BRIEF:
Return all lines below containing the word "shape".

DATA FOR REVIEW:
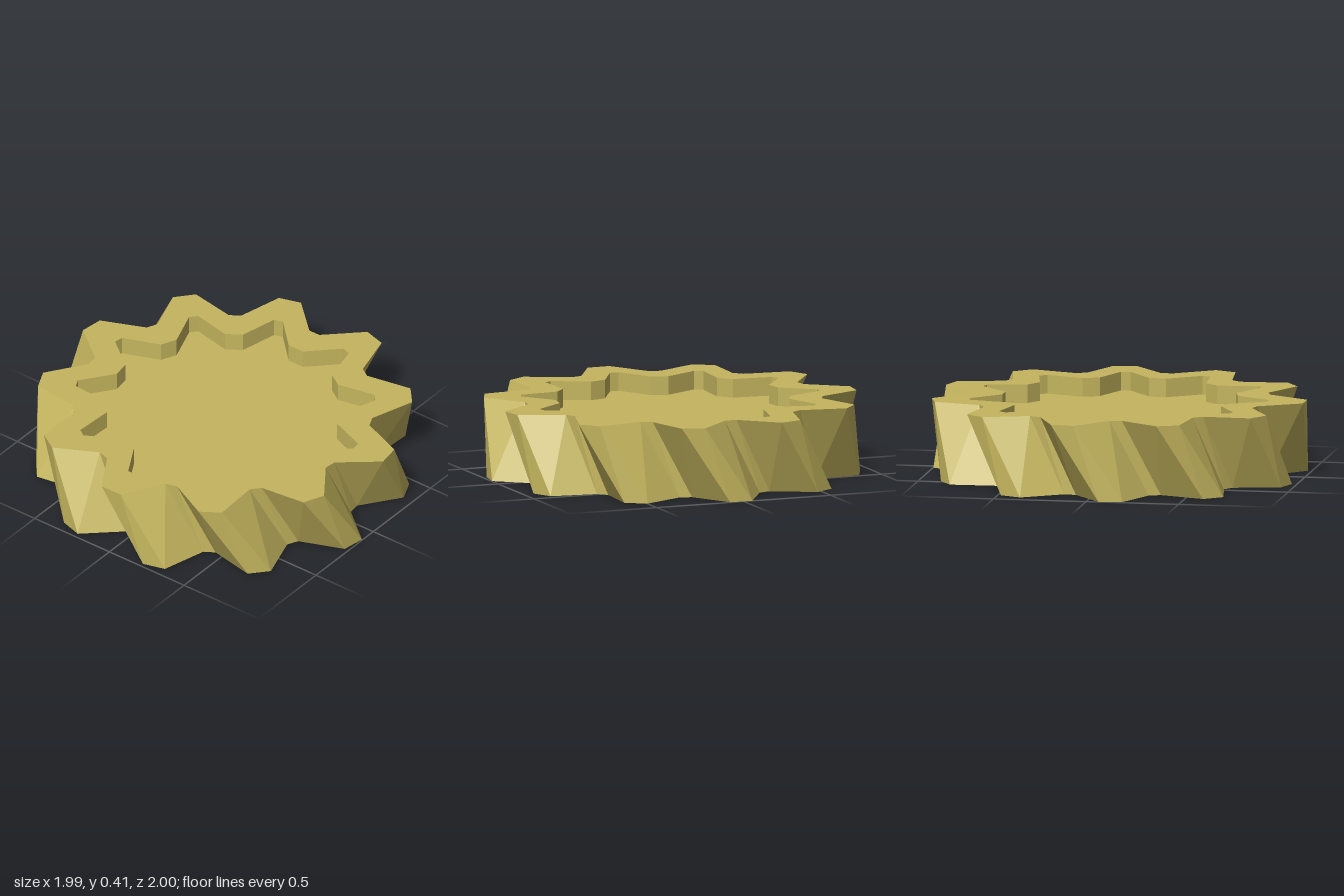
import * as THREE from 'three';

const TEETH = 11, HEIGHT = 0.405, RECESS = 0.1;

// Closed toothed outline as [x, z] pairs; angles in degrees from +z towards +x
function outline(rootR, tipR, rootHalf, tipHalf, turn) {
  const points = [];
  for (let i = 0; i < TEETH; i++) {
    const mid = turn + (i * 360) / TEETH;
    for (const [r, off] of [[rootR, -rootHalf], [tipR, -tipHalf], [tipR, tipHalf], [rootR, rootHalf]]) {
      const a = THREE.MathUtils.degToRad(mid + off);
      points.push([r * Math.sin(a), r * Math.cos(a)]);
    }
  }
  return points;
}
const outer = (turn) => outline(0.8, 1, 14, 3.6, turn);
const inner = (turn) => outline(0.628, 0.803, 12, 1.8, turn);

// Wall between two matching outlines
function wall(low, y0, high, y1, inward = false) {
  const pos = [];
  for (let i = 0; i < low.length; i++) {
    const j = (i + 1) % low.length;
    const bl = [low[i][0], y0, low[i][1]], br = [low[j][0], y0, low[j][1]];
    const tl = [high[i][0], y1, high[i][1]], tr = [high[j][0], y1, high[j][1]];
    const tris = [[bl, br, tr], [bl, tr, tl]];
    for (const t of tris) pos.push(...(inward ? t.reverse() : t).flat());
  }
  const g = new THREE.BufferGeometry();
  g.setAttribute('position', new THREE.Float32BufferAttribute(pos, 3));
  g.computeVertexNormals();
  return g;
}

// Flat horizontal face, facing up (dir 1) or down (dir -1)
function face(points, hole, y, dir) {
  const flat = (list) => list.map(([x, z]) => new THREE.Vector2(x, -z * dir));
  const shape = new THREE.Shape(flat(points));
  if (hole) shape.holes.push(new THREE.Path(flat(hole)));
  return new THREE.ShapeGeometry(shape).rotateX((-dir * Math.PI) / 2).translate(0, y, 0);
}

export function createModel() {
  const group = new THREE.Group();
  group.name = 'helicalGear';
  const brass = new THREE.MeshStandardMaterial({ color: 0xc4b55e, flatShading: true });
  brass.name = 'brass';
  const add = (name, geometry) => {
    const mesh = new THREE.Mesh(geometry, brass);
    mesh.name = name;
    group.add(mesh);
  };

  // Slanted teeth: the lower outline is turned against the upper one
  const topOuter = outer(0.6), bottomOuter = outer(15.6);
  const topInner = inner(0), bottomInner = inner(15);
  add('teeth', wall(bottomOuter, 0, topOuter, HEIGHT));

  // Upper rim and recess
  add('topRim', face(topOuter, topInner, HEIGHT, 1));
  add('topRecessWall', wall(topInner, HEIGHT - RECESS, topInner, HEIGHT, true));
  add('topRecessFloor', face(topInner, null, HEIGHT - RECESS, 1));

  // Lower rim and recess
  add('bottomRim', face(bottomOuter, bottomInner, 0, -1));
  add('bottomRecessWall', wall(bottomInner, 0, bottomInner, RECESS, true));
  add('bottomRecessFloor', face(bottomInner, null, RECESS, -1));

  return group;
}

ANSWER BOX:
  const shape = new THREE.Shape(flat(points));
  if (hole) shape.holes.push(new THREE.Path(flat(hole)));
  return new THREE.ShapeGeometry(shape).rotateX((-dir * Math.PI) / 2).translate(0, y, 0);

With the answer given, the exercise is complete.